Helena DaSilva Hughes, executive director of the Immigrants’ Assistance Center in New Bedford, said the majority of the Salvadorans she has encountered in the Greater New Bedford area have TPS, which allows temporary legal residence for people fleeing dangerous conditions, such as a natural disaster or armed conflict. The U.S. government awarded TPS to Salvadorans after the earthquakes of 2001.

Secretary of Homeland Security Kirstjen M. Nielsen announced Monday that she would give people until Sept. 9, 2019, to leave.

DaSilva Hughes said 18 months is not much time for people whose jobs, homes, and families are here.

“Eighteen months for a life that you built in 18 years,” she said.

Yet she wasn’t surprised. In November, the Trump administration said it would end the same program for Haiti on July 22, 2019. The program for Honduras has been extended until July 5 of this year, but all nations with TPS seem to be “on the chopping block,” she said.

This story by Jennette Barnes first appeared in the Standard Times on Jan. 8, 2018 – HERE

Census data from the 2011-15 American Community Survey show 1,109 foreign-born people from El Salvador in Bristol County. The only larger Central American group is Guatemalans, at 1,970.

Nationally, about 200,000 people will be subject to deportation if they cannot find another legal means to stay in the country, according to the Massachusetts Immigrant and Refugee Advocacy Coalition, which condemned the decision in a press release.

“Given the dire conditions in El Salvador, which the U.S. State Department has warned Americans not to travel to, it is clear that nothing – not natural disasters, not hunger, not rampant violence – is seen as a valid justification anymore for protected status,” said the group’s executive director, Eva A. Millona, in the release. “Our government is perfectly comfortable sending longstanding, law-abiding residents into life-threatening conditions, and their U.S. citizen children as well.”

The State Department travel warning for El Salvador says the nation has one of the highest homicide levels in the world, gang activity is widespread, and extortion, robbery and assault are common.

The Department of Homeland Security said the decision was made after a review of conditions in El Salvador and whether the conditions that led to the TPS designation still exist.

“Based on careful consideration of available information, including recommendations received as part of an inter-agency consultation process, the Secretary determined that the original conditions caused by the 2001 earthquakes no longer exist,” the department said in a press release. “Thus, under the applicable statute, the current TPS designation must be terminated.”

The department said El Salvador received significant international aid after the earthquake.
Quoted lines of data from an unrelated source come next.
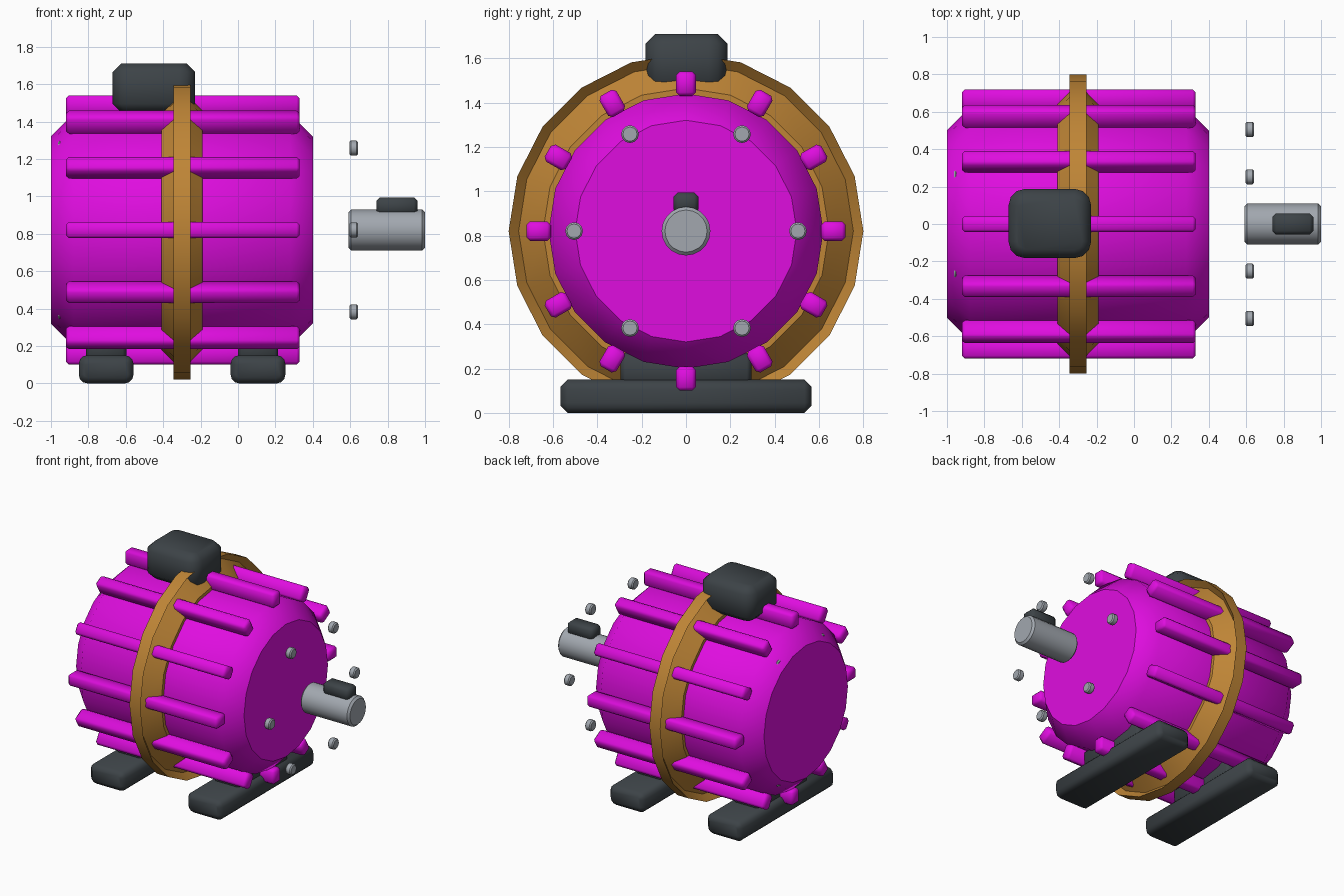
import bpy, bmesh, math
from mathutils import Matrix, Vector

cube = bpy.data.objects.get("Cube")
if cube:
    bpy.data.objects.remove(cube, do_unlink=True)

AXIS_Z = 0.82   # height of the motor axis
BAND_X = -0.3   # middle of the clamping band


def material(name, rgb):
    mat = bpy.data.materials.new(name)
    mat.use_nodes = True
    mat.diffuse_color = (*rgb, 1)
    mat.node_tree.nodes["Principled BSDF"].inputs["Base Color"].default_value = (*rgb, 1)
    return mat


magenta = material("magenta paint", (0.74, 0.004, 0.74))
bronze = material("bronze", (0.52, 0.235, 0.037))
charcoal = material("charcoal", (0.046, 0.056, 0.063))
steel = material("steel grey", (0.36, 0.39, 0.43))


def finish(bm, name, mat):
    bmesh.ops.recalc_face_normals(bm, faces=bm.faces)
    mesh = bpy.data.meshes.new(name)
    bm.to_mesh(mesh)
    bm.free()
    mesh.materials.append(mat)
    obj = bpy.data.objects.new(name, mesh)
    bpy.context.collection.objects.link(obj)
    return obj


def smooth(obj, degrees=30):
    bpy.ops.object.select_all(action='DESELECT')
    obj.select_set(True)
    bpy.context.view_layer.objects.active = obj
    bpy.ops.object.shade_smooth_by_angle(angle=math.radians(degrees))


def lathe(name, profile, mat, sides, centre=(0, 0, AXIS_Z), closed=False):
    """Turn (x, radius) points around an axis along x."""
    bm = bmesh.new()
    rings = []
    for x, r in profile:
        angles = [2 * math.pi * i / sides for i in range(sides)]
        rings.append([bm.verts.new(Vector(centre) + Vector((x, r * math.cos(a), r * math.sin(a))))
                      for a in angles])
    pairs = list(zip(rings, rings[1:]))
    if closed:
        pairs.append((rings[-1], rings[0]))
    else:
        bm.faces.new(rings[0])
        bm.faces.new(rings[-1])
    for a, b in pairs:
        for i in range(sides):
            j = (i + 1) % sides
            bm.faces.new((a[i], a[j], b[j], b[i]))
    return finish(bm, name, mat)


def box(name, low, high, mat, chamfer, round_axis=None, radius=0.0, turn=0.0):
    """Chamfered box; edges along round_axis are rounded first; turn is about the motor axis."""
    low, high = Vector(low), Vector(high)
    bm = bmesh.new()
    bmesh.ops.create_cube(bm, size=1)
    bmesh.ops.scale(bm, vec=high - low, verts=bm.verts)
    bmesh.ops.translate(bm, vec=(low + high) / 2, verts=bm.verts)
    if round_axis is not None:
        edges = [e for e in bm.edges
                 if abs((e.verts[0].co - e.verts[1].co).normalized()[round_axis]) > 0.9]
        bmesh.ops.bevel(bm, geom=edges, offset=radius, segments=3, profile=0.5, affect='EDGES')
        caps = [f for f in bm.faces if abs(f.normal[round_axis]) > 0.9]
        edges = list({e for f in caps for e in f.edges})
    else:
        edges = list(bm.edges)
    bmesh.ops.bevel(bm, geom=edges, offset=chamfer, segments=1, affect='EDGES')
    if turn:
        pivot = Vector((0, 0, AXIS_Z))
        bmesh.ops.rotate(bm, cent=pivot, matrix=Matrix.Rotation(turn, 3, 'X'), verts=bm.verts)
    obj = finish(bm, name, mat)
    smooth(obj, 50)
    return obj


# Main drum: chamfered ends, smooth wall, flat end caps
drum = lathe("drum", [(-1, 0.5), (-0.88, 0.62), (0.28, 0.62), (0.4, 0.5)], magenta, 20)
for face in drum.data.polygons:
    face.use_smooth = abs(face.normal.x) < 0.9

# Band: raised rim with a narrow waist and sloping base
half = [(0.11, 0.59), (0.11, 0.645), (0.002, 0.755), (0.045, 0.8)]
outline = ([(BAND_X + x, r) for x, r in half]
           + [(BAND_X - x, r) for x, r in reversed(half)])
smooth(lathe("band", outline, bronze, 20, closed=True))

# Cooling fins around the drum
for i in range(12):
    box(f"cooling_fin_{i + 1}", (-0.92, -0.044, AXIS_Z + 0.61), (0.33, 0.044, AXIS_Z + 0.72),
        magenta, 0.016, turn=i * math.pi / 6)

# Bolts: one ring ahead of the drum, one sunk into the far chamfer
for label, start in (("front", 0.595), ("rear", -0.963)):
    for i in range(6):
        a = i * math.pi / 3
        spot = (start, 0.505 * math.cos(a), AXIS_Z + 0.505 * math.sin(a))
        smooth(lathe(f"{label}_bolt_{i + 1}",
                     [(0, 0.032), (0.008, 0.04), (0.039, 0.04), (0.047, 0.032)],
                     steel, 12, spot), 35)

# Drive shaft and key
smooth(lathe("shaft", [(0.59, 0.095), (0.605, 0.11), (0.985, 0.11), (1.0, 0.095)],
             steel, 20), 35)
box("shaft_key", (0.74, -0.057, 0.9), (0.96, 0.057, 0.995), charcoal, 0.02)

# Terminal box on top
box("terminal_box", (-0.67, -0.182, 1.45), (-0.23, 0.187, 1.71), charcoal, 0.045, 2, 0.085)

# Feet with pads reaching up to the drum
for label, x in (("right", -0.705), ("left", 0.107)):
    box(f"{label}_foot", (x - 0.146, -0.565, 0), (x + 0.146, 0.565, 0.15),
        charcoal, 0.03, 1, 0.045)
    box(f"{label}_foot_pad", (x - 0.108, -0.295, 0.12), (x + 0.108, 0.295, 0.27),
        charcoal, 0.02)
Schools, hospitals, and homes have been rebuilt or repaired, and money has been provided for water, sanitation, roads and other infrastructure, the department said.

This story by Jennette Barnes first appeared in the Standard Times on Jan. 8, 2018 – HERE